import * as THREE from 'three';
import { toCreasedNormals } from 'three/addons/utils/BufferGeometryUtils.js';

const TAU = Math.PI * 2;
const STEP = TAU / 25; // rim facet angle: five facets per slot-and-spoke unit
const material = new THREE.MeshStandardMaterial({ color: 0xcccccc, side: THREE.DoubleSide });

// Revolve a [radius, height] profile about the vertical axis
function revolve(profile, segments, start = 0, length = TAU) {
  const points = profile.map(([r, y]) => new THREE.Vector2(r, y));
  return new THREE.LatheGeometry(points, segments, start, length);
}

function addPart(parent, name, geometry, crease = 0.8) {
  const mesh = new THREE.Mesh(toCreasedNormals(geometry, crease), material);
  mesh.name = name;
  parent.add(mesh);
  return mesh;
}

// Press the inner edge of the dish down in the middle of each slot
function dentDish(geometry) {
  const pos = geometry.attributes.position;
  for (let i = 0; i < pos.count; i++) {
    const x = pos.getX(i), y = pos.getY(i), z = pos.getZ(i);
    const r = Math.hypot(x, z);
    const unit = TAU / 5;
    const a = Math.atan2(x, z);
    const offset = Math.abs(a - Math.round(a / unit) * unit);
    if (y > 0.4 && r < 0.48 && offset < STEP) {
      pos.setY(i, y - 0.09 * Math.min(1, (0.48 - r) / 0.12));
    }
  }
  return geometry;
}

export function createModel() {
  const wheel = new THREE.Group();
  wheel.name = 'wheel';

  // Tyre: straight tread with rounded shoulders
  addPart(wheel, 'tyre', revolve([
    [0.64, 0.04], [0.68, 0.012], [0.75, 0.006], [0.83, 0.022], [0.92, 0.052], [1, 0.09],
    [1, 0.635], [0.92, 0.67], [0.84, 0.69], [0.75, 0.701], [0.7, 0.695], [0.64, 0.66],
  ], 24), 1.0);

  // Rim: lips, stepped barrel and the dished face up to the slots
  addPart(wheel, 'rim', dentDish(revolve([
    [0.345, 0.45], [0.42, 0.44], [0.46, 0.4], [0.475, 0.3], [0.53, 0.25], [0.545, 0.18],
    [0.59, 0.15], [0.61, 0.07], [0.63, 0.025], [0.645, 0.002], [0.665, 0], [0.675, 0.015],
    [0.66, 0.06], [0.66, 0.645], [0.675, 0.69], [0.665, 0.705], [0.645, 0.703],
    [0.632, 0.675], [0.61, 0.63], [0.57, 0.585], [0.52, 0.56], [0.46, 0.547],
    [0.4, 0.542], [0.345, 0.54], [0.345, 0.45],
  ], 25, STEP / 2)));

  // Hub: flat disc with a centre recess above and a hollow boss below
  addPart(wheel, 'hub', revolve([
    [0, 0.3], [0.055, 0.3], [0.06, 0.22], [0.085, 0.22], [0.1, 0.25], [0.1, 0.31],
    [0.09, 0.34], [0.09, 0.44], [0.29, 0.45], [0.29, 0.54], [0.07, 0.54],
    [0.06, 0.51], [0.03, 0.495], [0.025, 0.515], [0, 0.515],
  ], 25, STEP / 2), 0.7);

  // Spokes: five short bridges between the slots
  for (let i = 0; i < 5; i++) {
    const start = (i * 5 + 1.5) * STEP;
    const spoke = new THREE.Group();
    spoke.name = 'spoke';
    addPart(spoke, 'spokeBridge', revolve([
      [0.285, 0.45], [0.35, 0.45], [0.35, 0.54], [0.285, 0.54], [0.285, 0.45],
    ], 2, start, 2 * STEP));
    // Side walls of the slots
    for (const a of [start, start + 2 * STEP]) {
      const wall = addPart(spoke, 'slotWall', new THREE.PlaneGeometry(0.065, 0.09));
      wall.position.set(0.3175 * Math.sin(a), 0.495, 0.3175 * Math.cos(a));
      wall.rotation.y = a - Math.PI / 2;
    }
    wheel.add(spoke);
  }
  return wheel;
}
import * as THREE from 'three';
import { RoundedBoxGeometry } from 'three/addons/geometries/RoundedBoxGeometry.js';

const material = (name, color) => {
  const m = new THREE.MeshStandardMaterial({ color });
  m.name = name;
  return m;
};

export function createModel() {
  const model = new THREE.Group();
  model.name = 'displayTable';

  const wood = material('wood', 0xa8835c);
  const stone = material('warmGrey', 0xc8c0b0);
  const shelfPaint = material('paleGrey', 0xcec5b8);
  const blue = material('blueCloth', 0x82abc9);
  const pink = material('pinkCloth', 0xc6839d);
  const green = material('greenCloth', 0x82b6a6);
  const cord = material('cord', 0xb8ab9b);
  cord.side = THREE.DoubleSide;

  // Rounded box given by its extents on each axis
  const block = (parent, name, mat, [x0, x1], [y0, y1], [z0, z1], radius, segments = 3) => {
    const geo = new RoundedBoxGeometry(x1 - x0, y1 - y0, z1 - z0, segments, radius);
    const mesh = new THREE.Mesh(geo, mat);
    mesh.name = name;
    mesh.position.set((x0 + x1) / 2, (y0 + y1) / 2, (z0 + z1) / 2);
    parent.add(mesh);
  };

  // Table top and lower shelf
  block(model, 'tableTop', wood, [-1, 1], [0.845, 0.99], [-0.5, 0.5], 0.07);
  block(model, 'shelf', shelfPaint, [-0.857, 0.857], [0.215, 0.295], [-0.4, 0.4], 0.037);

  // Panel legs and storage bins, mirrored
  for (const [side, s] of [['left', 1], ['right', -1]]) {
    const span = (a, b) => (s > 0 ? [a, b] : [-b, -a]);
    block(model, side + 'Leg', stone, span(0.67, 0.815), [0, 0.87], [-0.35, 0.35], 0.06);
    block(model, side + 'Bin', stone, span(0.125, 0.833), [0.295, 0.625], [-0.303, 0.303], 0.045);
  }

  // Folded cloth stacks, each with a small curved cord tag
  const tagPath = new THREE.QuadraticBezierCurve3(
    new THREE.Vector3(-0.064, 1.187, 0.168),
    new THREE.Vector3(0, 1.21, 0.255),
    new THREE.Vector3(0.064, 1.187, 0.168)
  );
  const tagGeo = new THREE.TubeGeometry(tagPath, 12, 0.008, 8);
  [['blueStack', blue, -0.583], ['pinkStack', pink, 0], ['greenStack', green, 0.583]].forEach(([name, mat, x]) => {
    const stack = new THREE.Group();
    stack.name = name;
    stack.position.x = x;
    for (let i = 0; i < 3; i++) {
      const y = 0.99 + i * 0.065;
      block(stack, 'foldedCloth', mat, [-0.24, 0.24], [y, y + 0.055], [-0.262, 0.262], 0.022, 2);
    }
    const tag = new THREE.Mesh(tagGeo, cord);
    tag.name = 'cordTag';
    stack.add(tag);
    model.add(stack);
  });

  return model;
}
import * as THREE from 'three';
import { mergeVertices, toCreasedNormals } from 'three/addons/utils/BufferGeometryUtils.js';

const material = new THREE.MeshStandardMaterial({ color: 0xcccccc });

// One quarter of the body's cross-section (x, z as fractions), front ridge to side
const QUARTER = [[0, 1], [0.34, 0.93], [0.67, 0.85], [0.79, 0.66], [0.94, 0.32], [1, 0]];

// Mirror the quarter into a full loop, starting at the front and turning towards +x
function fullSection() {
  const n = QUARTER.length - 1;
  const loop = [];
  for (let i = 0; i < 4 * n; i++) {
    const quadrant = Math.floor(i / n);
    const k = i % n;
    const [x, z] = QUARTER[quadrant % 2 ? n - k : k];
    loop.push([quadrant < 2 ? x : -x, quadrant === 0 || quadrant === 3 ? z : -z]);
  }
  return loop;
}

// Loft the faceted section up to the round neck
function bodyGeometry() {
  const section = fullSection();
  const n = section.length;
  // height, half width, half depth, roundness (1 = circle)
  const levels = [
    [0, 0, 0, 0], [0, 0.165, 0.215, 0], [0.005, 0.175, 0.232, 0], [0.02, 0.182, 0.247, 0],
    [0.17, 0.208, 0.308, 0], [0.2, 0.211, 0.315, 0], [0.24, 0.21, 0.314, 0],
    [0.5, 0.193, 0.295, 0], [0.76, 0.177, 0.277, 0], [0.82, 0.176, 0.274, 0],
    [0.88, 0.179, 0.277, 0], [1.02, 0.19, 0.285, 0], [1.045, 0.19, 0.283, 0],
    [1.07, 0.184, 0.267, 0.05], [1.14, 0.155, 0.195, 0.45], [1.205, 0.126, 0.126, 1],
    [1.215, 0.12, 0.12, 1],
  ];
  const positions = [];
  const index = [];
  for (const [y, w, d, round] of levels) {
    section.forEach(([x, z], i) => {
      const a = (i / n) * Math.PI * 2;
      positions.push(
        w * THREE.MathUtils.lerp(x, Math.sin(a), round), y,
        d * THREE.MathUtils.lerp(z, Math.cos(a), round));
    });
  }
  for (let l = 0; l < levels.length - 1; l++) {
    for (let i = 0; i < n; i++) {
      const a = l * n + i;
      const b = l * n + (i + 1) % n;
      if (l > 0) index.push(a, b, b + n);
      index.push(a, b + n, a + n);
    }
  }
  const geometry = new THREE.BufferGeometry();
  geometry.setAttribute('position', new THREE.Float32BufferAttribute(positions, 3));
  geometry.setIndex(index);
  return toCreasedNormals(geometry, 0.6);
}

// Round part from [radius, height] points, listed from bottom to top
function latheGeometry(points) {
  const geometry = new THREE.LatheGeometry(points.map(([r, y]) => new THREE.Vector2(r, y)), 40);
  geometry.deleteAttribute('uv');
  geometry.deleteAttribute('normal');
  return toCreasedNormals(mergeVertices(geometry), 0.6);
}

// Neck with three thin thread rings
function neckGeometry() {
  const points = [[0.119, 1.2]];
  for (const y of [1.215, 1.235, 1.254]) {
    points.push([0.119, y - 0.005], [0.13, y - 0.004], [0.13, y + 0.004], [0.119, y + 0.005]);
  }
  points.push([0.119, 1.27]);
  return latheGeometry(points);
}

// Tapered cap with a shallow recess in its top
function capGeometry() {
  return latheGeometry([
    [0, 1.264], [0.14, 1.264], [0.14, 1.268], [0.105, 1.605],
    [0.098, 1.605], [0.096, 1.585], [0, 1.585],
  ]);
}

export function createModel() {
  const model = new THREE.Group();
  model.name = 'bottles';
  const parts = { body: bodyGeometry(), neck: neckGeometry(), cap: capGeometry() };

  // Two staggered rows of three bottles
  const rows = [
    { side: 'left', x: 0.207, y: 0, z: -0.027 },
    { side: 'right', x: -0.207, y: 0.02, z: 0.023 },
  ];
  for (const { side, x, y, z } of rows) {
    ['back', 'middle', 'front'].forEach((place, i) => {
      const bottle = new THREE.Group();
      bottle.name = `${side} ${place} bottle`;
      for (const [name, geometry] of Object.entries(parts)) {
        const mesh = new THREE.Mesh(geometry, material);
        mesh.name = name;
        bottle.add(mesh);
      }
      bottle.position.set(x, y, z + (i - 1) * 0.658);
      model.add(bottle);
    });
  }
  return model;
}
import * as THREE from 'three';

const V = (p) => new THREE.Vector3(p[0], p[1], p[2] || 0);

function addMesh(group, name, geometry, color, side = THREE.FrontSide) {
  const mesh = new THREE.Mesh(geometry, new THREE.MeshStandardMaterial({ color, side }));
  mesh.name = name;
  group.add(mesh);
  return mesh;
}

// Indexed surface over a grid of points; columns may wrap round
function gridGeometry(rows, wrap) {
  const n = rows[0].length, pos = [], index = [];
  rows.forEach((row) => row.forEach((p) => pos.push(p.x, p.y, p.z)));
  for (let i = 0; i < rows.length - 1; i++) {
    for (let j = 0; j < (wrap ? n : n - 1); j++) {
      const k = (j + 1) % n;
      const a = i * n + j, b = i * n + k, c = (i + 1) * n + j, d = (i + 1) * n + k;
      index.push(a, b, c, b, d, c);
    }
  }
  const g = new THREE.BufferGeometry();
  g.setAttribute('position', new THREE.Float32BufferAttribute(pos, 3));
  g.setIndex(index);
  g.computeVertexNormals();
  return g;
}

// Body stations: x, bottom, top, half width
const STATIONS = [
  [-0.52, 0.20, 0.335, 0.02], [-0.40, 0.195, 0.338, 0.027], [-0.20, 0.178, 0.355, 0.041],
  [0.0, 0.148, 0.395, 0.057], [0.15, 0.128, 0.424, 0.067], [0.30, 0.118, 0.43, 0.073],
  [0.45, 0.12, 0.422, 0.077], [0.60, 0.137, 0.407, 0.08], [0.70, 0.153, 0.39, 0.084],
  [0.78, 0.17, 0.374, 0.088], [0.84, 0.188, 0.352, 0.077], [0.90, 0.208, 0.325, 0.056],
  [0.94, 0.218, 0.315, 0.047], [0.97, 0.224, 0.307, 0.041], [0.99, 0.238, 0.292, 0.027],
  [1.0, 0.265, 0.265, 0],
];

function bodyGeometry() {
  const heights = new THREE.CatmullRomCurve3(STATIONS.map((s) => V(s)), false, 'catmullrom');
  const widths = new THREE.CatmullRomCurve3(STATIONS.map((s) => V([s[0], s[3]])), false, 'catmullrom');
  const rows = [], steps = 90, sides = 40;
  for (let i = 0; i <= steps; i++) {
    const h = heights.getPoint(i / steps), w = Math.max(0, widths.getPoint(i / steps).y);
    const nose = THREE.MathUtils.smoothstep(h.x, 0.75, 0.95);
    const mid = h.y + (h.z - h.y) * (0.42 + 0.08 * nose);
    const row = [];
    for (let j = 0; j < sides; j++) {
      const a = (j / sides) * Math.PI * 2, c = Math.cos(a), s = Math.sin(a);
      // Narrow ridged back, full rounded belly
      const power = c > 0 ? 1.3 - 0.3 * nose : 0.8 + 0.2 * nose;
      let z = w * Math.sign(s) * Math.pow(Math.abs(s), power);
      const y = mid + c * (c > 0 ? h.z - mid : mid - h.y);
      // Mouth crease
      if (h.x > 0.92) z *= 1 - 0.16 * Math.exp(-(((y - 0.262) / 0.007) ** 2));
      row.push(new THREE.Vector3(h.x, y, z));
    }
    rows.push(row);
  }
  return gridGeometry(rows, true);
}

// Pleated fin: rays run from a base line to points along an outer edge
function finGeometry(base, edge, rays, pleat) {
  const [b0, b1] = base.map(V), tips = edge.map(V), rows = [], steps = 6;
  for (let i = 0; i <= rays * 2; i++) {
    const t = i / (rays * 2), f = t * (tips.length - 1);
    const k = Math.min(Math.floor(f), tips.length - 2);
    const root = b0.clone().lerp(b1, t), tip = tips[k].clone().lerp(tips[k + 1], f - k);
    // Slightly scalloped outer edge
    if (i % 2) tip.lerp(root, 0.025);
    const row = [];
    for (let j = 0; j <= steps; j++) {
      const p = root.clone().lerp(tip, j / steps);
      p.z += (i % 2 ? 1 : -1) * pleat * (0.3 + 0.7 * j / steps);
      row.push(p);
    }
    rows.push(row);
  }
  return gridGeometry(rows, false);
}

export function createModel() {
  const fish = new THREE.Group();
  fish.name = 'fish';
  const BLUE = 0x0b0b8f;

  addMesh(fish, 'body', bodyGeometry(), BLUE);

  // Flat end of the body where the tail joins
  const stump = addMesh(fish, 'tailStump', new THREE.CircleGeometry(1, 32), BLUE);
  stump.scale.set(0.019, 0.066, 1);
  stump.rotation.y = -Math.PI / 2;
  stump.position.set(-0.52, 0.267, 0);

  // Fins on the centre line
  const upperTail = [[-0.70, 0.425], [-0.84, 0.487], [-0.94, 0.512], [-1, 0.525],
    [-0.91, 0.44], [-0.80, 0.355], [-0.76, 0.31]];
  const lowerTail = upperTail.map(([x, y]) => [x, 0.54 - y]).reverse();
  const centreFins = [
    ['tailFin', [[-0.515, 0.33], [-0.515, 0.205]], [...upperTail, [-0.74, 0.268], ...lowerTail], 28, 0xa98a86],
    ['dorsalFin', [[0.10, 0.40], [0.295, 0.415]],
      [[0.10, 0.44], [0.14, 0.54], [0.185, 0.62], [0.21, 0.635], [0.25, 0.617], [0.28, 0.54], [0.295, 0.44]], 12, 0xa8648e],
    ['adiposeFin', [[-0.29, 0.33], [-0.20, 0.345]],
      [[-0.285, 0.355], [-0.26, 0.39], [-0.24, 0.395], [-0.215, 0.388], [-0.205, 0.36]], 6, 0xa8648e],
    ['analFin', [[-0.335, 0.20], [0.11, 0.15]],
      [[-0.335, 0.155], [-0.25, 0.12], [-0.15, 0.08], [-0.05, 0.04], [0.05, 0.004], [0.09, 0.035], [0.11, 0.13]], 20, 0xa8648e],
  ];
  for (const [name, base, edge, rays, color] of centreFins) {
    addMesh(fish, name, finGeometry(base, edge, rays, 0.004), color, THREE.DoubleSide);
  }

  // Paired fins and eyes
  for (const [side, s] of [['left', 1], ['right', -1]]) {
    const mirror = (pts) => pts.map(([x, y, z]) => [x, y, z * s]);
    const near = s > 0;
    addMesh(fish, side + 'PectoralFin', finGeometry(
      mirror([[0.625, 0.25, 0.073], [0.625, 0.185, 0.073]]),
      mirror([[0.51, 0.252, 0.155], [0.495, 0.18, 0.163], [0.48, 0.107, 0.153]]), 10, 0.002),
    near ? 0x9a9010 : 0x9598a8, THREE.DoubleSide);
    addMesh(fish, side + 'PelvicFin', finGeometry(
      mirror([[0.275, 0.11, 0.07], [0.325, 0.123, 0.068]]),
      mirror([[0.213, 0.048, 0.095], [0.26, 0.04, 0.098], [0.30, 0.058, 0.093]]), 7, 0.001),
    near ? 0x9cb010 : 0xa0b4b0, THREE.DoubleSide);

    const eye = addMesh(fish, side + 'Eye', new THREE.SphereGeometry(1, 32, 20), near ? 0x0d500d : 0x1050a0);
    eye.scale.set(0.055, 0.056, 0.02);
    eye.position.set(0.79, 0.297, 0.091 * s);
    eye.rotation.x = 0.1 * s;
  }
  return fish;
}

* EXERCISE
Where does the string "push" occur in the listing above? Return every line that contains it.

* FINAL ANSWER
    loop.push([quadrant < 2 ? x : -x, quadrant === 0 || quadrant === 3 ? z : -z]);
      positions.push(
      if (l > 0) index.push(a, b, b + n);
      index.push(a, b + n, a + n);
    points.push([0.119, y - 0.005], [0.13, y - 0.004], [0.13, y + 0.004], [0.119, y + 0.005]);
  points.push([0.119, 1.27]);
  rows.forEach((row) => row.forEach((p) => pos.push(p.x, p.y, p.z)));
      index.push(a, b, c, b, d, c);
      row.push(new THREE.Vector3(h.x, y, z));
    rows.push(row);
      row.push(p);
    rows.push(row);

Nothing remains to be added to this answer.